The response should contain every entry, reproduced exactly.

┌──

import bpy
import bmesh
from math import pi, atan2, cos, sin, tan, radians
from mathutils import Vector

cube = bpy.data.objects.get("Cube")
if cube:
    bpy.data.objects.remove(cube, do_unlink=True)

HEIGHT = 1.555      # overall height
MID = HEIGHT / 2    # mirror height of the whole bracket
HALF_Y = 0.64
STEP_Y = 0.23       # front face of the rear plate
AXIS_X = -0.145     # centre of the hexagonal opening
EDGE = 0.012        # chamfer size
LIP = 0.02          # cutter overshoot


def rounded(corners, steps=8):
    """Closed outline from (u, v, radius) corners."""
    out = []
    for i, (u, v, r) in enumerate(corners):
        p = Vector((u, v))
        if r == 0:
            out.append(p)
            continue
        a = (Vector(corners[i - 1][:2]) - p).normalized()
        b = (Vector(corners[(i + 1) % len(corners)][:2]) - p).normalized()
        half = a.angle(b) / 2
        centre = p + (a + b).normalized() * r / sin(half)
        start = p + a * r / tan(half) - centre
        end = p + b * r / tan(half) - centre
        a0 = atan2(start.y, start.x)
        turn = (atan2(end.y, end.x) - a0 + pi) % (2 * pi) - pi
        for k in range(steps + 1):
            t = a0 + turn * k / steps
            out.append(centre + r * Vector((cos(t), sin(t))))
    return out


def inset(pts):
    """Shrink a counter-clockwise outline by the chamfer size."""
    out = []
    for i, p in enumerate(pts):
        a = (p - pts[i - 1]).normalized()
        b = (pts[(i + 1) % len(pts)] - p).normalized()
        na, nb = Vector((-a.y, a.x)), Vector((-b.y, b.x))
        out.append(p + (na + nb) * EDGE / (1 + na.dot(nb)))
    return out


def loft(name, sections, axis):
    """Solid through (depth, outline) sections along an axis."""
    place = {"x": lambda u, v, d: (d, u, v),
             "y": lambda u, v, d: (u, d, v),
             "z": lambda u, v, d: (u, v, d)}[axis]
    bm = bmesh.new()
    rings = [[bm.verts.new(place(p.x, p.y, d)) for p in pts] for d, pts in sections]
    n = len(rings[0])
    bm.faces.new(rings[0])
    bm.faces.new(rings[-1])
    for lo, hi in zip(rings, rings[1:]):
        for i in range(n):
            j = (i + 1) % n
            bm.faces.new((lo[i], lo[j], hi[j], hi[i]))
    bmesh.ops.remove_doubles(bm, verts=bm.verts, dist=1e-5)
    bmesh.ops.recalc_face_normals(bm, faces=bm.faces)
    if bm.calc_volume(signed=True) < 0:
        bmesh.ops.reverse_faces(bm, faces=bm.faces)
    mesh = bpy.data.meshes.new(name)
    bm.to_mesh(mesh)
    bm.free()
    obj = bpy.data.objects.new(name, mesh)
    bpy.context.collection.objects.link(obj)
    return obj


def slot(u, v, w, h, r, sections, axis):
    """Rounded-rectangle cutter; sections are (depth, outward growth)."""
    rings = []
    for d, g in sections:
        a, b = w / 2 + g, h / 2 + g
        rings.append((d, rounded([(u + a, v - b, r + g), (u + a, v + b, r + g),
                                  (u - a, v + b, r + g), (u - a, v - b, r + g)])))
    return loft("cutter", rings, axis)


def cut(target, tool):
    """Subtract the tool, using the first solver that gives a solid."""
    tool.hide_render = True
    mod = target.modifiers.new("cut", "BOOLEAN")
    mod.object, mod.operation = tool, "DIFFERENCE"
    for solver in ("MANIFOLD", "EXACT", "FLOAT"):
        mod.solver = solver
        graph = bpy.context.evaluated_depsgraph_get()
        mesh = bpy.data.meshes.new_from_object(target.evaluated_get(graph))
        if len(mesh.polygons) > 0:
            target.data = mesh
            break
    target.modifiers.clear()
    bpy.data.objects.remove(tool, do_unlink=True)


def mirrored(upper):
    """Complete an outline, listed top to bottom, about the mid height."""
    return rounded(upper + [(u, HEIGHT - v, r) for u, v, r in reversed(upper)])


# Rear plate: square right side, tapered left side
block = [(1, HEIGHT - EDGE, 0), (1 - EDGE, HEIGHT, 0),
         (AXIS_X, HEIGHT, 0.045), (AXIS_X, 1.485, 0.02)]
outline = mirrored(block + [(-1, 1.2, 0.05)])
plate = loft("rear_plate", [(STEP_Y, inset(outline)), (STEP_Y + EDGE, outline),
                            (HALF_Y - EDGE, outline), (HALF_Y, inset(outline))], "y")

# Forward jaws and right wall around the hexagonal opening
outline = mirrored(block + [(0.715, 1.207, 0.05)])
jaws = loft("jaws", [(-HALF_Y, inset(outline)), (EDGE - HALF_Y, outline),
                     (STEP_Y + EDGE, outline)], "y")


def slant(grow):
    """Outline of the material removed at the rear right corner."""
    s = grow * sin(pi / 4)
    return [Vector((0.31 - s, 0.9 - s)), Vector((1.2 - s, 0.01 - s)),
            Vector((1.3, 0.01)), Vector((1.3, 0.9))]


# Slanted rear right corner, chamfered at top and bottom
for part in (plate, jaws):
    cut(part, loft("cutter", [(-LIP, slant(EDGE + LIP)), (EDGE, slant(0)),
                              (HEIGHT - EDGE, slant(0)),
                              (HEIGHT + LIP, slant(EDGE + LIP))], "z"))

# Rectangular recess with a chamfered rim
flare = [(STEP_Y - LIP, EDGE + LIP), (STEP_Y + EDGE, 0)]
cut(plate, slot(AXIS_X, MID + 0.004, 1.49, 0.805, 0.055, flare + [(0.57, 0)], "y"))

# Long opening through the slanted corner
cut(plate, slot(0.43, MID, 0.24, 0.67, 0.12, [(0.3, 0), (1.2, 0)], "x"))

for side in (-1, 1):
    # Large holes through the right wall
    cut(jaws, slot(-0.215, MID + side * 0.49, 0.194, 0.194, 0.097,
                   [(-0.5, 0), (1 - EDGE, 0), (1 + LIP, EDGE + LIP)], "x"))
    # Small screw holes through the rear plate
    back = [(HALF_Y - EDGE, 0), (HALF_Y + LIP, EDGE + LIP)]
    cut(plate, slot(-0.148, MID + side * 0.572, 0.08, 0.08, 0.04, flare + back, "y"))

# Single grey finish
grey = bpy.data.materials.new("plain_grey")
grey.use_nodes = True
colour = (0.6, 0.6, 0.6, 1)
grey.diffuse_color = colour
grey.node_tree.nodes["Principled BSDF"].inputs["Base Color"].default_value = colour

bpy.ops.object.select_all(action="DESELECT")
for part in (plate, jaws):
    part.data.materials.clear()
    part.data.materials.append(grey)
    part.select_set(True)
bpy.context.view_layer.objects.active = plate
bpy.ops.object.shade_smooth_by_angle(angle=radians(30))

└──

> _SOLUTION TO THIS PROBLEM_:
import bpy
import bmesh
from math import pi, atan2, cos, sin, tan, radians
from mathutils import Vector

cube = bpy.data.objects.get("Cube")
if cube:
    bpy.data.objects.remove(cube, do_unlink=True)

HEIGHT = 1.555      # overall height
MID = HEIGHT / 2    # mirror height of the whole bracket
HALF_Y = 0.64
STEP_Y = 0.23       # front face of the rear plate
AXIS_X = -0.145     # centre of the hexagonal opening
EDGE = 0.012        # chamfer size
LIP = 0.02          # cutter overshoot


def rounded(corners, steps=8):
    """Closed outline from (u, v, radius) corners."""
    out = []
    for i, (u, v, r) in enumerate(corners):
        p = Vector((u, v))
        if r == 0:
            out.append(p)
            continue
        a = (Vector(corners[i - 1][:2]) - p).normalized()
        b = (Vector(corners[(i + 1) % len(corners)][:2]) - p).normalized()
        half = a.angle(b) / 2
        centre = p + (a + b).normalized() * r / sin(half)
        start = p + a * r / tan(half) - centre
        end = p + b * r / tan(half) - centre
        a0 = atan2(start.y, start.x)
        turn = (atan2(end.y, end.x) - a0 + pi) % (2 * pi) - pi
        for k in range(steps + 1):
            t = a0 + turn * k / steps
            out.append(centre + r * Vector((cos(t), sin(t))))
    return out


def inset(pts):
    """Shrink a counter-clockwise outline by the chamfer size."""
    out = []
    for i, p in enumerate(pts):
        a = (p - pts[i - 1]).normalized()
        b = (pts[(i + 1) % len(pts)] - p).normalized()
        na, nb = Vector((-a.y, a.x)), Vector((-b.y, b.x))
        out.append(p + (na + nb) * EDGE / (1 + na.dot(nb)))
    return out


def loft(name, sections, axis):
    """Solid through (depth, outline) sections along an axis."""
    place = {"x": lambda u, v, d: (d, u, v),
             "y": lambda u, v, d: (u, d, v),
             "z": lambda u, v, d: (u, v, d)}[axis]
    bm = bmesh.new()
    rings = [[bm.verts.new(place(p.x, p.y, d)) for p in pts] for d, pts in sections]
    n = len(rings[0])
    bm.faces.new(rings[0])
    bm.faces.new(rings[-1])
    for lo, hi in zip(rings, rings[1:]):
        for i in range(n):
            j = (i + 1) % n
            bm.faces.new((lo[i], lo[j], hi[j], hi[i]))
    bmesh.ops.remove_doubles(bm, verts=bm.verts, dist=1e-5)
    bmesh.ops.recalc_face_normals(bm, faces=bm.faces)
    if bm.calc_volume(signed=True) < 0:
        bmesh.ops.reverse_faces(bm, faces=bm.faces)
    mesh = bpy.data.meshes.new(name)
    bm.to_mesh(mesh)
    bm.free()
    obj = bpy.data.objects.new(name, mesh)
    bpy.context.collection.objects.link(obj)
    return obj


def slot(u, v, w, h, r, sections, axis):
    """Rounded-rectangle cutter; sections are (depth, outward growth)."""
    rings = []
    for d, g in sections:
        a, b = w / 2 + g, h / 2 + g
        rings.append((d, rounded([(u + a, v - b, r + g), (u + a, v + b, r + g),
                                  (u - a, v + b, r + g), (u - a, v - b, r + g)])))
    return loft("cutter", rings, axis)


def cut(target, tool):
    """Subtract the tool, using the first solver that gives a solid."""
    tool.hide_render = True
    mod = target.modifiers.new("cut", "BOOLEAN")
    mod.object, mod.operation = tool, "DIFFERENCE"
    for solver in ("MANIFOLD", "EXACT", "FLOAT"):
        mod.solver = solver
        graph = bpy.context.evaluated_depsgraph_get()
        mesh = bpy.data.meshes.new_from_object(target.evaluated_get(graph))
        if len(mesh.polygons) > 0:
            target.data = mesh
            break
    target.modifiers.clear()
    bpy.data.objects.remove(tool, do_unlink=True)


def mirrored(upper):
    """Complete an outline, listed top to bottom, about the mid height."""
    return rounded(upper + [(u, HEIGHT - v, r) for u, v, r in reversed(upper)])


# Rear plate: square right side, tapered left side
block = [(1, HEIGHT - EDGE, 0), (1 - EDGE, HEIGHT, 0),
         (AXIS_X, HEIGHT, 0.045), (AXIS_X, 1.485, 0.02)]
outline = mirrored(block + [(-1, 1.2, 0.05)])
plate = loft("rear_plate", [(STEP_Y, inset(outline)), (STEP_Y + EDGE, outline),
                            (HALF_Y - EDGE, outline), (HALF_Y, inset(outline))], "y")

# Forward jaws and right wall around the hexagonal opening
outline = mirrored(block + [(0.715, 1.207, 0.05)])
jaws = loft("jaws", [(-HALF_Y, inset(outline)), (EDGE - HALF_Y, outline),
                     (STEP_Y + EDGE, outline)], "y")


def slant(grow):
    """Outline of the material removed at the rear right corner."""
    s = grow * sin(pi / 4)
    return [Vector((0.31 - s, 0.9 - s)), Vector((1.2 - s, 0.01 - s)),
            Vector((1.3, 0.01)), Vector((1.3, 0.9))]


# Slanted rear right corner, chamfered at top and bottom
for part in (plate, jaws):
    cut(part, loft("cutter", [(-LIP, slant(EDGE + LIP)), (EDGE, slant(0)),
                              (HEIGHT - EDGE, slant(0)),
                              (HEIGHT + LIP, slant(EDGE + LIP))], "z"))

# Rectangular recess with a chamfered rim
flare = [(STEP_Y - LIP, EDGE + LIP), (STEP_Y + EDGE, 0)]
cut(plate, slot(AXIS_X, MID + 0.004, 1.49, 0.805, 0.055, flare + [(0.57, 0)], "y"))

# Long opening through the slanted corner
cut(plate, slot(0.43, MID, 0.24, 0.67, 0.12, [(0.3, 0), (1.2, 0)], "x"))

for side in (-1, 1):
    # Large holes through the right wall
    cut(jaws, slot(-0.215, MID + side * 0.49, 0.194, 0.194, 0.097,
                   [(-0.5, 0), (1 - EDGE, 0), (1 + LIP, EDGE + LIP)], "x"))
    # Small screw holes through the rear plate
    back = [(HALF_Y - EDGE, 0), (HALF_Y + LIP, EDGE + LIP)]
    cut(plate, slot(-0.148, MID + side * 0.572, 0.08, 0.08, 0.04, flare + back, "y"))

# Single grey finish
grey = bpy.data.materials.new("plain_grey")
grey.use_nodes = True
colour = (0.6, 0.6, 0.6, 1)
grey.diffuse_color = colour
grey.node_tree.nodes["Principled BSDF"].inputs["Base Color"].default_value = colour

bpy.ops.object.select_all(action="DESELECT")
for part in (plate, jaws):
    part.data.materials.clear()
    part.data.materials.append(grey)
    part.select_set(True)
bpy.context.view_layer.objects.active = plate
bpy.ops.object.shade_smooth_by_angle(angle=radians(30))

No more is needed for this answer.